LOS ANGELES--An economic analysis has shown that use of filgrastim(Drug information on filgrastim)-primed peripheral blood progenitor cells (PBPCs) in relapsed lymphoma patients undergoing high-dose chemotherapy is significantly less expensive than autologous bone marrow transplantation (ABMT), Thomas J. Smith, MD, said at the American Society of Clinical Oncology (ASCO) annual meeting.
The total cost of treatment was 31% less using PBPCs primed with filgrastim (G-CSF, Neupogen). "It is rare in this day and age to find a procedure that is not only more effective but also more cost effective," said Dr. Smith, of the Medical College of Virginia, Massey Cancer Center, Richmond.
The economic study was based on data from a prospective randomized clinical trial performed at seven centers in four European countries.
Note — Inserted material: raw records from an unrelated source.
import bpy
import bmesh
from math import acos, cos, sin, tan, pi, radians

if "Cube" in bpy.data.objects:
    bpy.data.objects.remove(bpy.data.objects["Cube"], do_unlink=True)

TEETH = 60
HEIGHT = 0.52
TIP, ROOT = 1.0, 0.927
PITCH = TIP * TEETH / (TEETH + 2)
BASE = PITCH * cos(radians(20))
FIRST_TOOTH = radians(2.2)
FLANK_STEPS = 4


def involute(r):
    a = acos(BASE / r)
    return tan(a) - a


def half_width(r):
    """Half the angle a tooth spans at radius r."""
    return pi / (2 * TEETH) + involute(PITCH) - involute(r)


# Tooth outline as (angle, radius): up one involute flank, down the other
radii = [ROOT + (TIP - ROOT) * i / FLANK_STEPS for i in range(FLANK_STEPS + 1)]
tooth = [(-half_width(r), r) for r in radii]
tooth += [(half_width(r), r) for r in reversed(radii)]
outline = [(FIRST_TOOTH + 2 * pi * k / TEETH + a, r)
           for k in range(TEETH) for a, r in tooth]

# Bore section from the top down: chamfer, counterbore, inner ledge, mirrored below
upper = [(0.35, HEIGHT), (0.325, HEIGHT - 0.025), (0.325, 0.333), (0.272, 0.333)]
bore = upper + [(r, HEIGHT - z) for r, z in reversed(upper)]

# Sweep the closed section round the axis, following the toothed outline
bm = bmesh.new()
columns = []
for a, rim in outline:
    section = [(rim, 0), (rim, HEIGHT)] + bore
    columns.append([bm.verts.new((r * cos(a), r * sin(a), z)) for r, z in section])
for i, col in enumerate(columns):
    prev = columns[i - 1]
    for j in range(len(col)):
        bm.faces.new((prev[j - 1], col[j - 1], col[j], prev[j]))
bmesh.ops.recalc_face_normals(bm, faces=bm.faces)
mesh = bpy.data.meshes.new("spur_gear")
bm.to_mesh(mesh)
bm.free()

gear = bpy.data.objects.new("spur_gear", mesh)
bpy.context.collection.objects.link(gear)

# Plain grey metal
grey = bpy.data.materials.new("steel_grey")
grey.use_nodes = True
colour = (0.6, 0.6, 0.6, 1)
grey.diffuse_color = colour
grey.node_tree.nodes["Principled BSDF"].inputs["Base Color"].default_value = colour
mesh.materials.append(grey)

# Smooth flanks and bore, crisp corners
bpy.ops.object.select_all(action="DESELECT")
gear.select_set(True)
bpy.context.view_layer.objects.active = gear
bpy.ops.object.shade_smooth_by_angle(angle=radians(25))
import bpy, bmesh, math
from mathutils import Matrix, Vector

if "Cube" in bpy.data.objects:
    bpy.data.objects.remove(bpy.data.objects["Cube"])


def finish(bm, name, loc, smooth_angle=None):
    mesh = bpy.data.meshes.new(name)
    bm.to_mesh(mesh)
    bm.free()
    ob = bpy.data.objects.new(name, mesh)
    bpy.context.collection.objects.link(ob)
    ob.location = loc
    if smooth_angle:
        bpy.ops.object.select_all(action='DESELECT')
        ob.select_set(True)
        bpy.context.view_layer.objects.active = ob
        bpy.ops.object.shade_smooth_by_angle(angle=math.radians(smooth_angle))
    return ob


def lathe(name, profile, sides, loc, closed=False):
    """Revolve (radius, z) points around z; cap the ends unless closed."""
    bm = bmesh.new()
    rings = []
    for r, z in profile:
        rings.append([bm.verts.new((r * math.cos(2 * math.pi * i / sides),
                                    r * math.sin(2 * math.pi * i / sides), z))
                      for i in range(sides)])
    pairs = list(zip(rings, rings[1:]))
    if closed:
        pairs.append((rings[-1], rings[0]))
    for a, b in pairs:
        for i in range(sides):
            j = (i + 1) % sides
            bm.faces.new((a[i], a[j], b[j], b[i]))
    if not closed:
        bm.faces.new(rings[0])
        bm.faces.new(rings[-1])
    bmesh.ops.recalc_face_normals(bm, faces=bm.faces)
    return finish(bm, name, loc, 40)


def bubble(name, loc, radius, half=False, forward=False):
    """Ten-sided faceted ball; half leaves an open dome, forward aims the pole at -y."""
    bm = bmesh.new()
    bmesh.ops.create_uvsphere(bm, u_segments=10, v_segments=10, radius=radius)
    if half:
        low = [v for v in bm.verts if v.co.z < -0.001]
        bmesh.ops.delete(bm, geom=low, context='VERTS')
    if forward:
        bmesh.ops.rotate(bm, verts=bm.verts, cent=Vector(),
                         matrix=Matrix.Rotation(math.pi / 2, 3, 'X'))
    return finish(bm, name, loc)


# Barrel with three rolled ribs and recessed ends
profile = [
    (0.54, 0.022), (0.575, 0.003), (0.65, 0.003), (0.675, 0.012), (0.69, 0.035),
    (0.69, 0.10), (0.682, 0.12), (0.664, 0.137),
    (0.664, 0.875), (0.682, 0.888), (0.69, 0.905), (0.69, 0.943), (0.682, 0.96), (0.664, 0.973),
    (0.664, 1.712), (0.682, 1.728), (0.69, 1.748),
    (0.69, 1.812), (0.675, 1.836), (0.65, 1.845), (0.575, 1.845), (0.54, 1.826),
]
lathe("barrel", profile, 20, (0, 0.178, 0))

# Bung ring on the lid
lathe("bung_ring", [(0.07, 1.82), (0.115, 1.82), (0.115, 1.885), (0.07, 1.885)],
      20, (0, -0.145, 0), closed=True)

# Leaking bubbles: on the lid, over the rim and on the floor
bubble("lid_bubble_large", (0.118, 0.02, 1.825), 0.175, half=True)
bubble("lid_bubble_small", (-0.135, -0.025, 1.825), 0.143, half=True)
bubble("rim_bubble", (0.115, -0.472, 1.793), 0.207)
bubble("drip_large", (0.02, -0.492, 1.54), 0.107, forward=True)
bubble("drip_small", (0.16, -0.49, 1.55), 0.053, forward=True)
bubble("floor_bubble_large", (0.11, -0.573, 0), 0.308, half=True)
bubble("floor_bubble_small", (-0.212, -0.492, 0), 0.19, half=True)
This trial compared the two transplant methods in 72 patients with relapsed Hodgkin's disease or non-Hodgkin's lymphoma (37 randomized to receive PBPC and 35 to receive ABMT). Peripheral blood progenitor cells were collected after mobilization by filgrastim.
In this trial, patients who received filgrastim-primed PBPC support had significantly shorter hospital stays than those in the ABMT arm (20 days vs 26 days, respectively); faster time to neutrophil recovery (13 days vs 15 days); faster time to platelet recovery (20 days vs 27 days); and fewer platelet transfusions (5 vs 12). Exposure to blood products (and risk of HIV or hepatitis) was markedly less in the filgrastim-primed PBPC patients. There was no difference in safety between the two procedures, with one treatment-related death on each arm.
The total estimated cost of treatment for the filgrastim-primed PBPC patients was about $40,000, compared with $58,000 for the ABMT group. The $18,000 savings resulted primarily from reduced hospitalization.
"The PBPC patients were out of the hospital an average of about a week sooner," Dr. Smith said. He added that the savings far exceeded the costs of filgrastim priming and PBPC collection.